What is it called when a person pronounces the letter t in the word "metal" as something more similar to a d sound? And what is it called when a person stresses the t in the word "metal" to be more clearly like a regular t than like a d (like the difference between how an American says "metal" and how an Englishman might say that word)?
The phenomenon is known as "flapping", and the result, transcribed as [ɾ], is a "flap". It also applies to /d/, but people notice it most when applied to /t/ since the result is more different compared to /d/. You might call is a "fast d".
If an American were to say [mɛtʰəl] very carefully, that could be called hyperarticulation, that is, aiming to stop a rule of the language from applying by slowing your speech down. I have learned to suppress flapping when I am eliciting linguistic data from people who don't speak American English, they get confused if I pronounce "metal" or "medal" ordinarily. It is generally difficult for Americans to suppress flapping. If you're asking what it's called when British English speaker don't flap, that's just "talking", there's no term for not applying a rule that is not in your dialect.
Flapping applies to intervocalic syllable offset alveolar stops. This formulation assumes some things that are less than obvious. For one thing, it assumes that syllabic and glide r count as vowels, to account for flapping in such words as "dirty" "barter" ?"cortical". And that the off-glides of diphthongs also count as vowels: "routing" "boating" "goiter".
Another assumption: syllabic resonants r, l, m, n are derived from phonemic forms with preceding vowels, which have been lost: "border", "little", "bottle", "bottom", "button" (this last only in dialects where the t does not become glottal stop).
It's also assumed that intervocalic consonants before unstressed vowels belong to the syllable of the preceding vowel.

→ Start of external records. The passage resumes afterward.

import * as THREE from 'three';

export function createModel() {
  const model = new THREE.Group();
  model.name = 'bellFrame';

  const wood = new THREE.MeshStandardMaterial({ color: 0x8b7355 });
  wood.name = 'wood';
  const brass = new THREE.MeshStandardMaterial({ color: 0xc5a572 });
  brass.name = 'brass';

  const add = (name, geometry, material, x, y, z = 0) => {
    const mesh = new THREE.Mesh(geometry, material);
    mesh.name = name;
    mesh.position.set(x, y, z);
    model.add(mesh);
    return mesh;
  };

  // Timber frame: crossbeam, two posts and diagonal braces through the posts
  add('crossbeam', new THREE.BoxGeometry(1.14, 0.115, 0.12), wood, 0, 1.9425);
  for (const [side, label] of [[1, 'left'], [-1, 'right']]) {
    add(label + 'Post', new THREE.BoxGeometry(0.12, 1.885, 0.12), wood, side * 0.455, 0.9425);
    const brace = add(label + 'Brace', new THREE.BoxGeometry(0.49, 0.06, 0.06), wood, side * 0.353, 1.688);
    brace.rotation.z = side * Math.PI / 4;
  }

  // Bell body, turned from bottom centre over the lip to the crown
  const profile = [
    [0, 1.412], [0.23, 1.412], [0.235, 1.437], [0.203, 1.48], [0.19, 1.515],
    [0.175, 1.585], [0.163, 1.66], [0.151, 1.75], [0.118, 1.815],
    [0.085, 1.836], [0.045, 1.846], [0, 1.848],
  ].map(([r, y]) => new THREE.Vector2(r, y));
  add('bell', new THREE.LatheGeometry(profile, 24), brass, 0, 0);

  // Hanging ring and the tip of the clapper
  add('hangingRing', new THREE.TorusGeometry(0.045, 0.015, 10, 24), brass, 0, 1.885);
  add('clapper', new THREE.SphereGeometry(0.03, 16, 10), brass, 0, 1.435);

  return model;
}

The t of your example "metallic" is in the wrong syllable to be flapped, since t is in the syllable of the following stressed vowel.
The phenomenon you're talking about is called T-flapping (and its opposite is, I suppose, the absence of T-flapping).
Many Americans pronounce the
/d/ sounds ("alveolar stops") as something linguists write as
[ɾ] (an "alveolar flap") when they come between two vowels. Most Brits don't do this.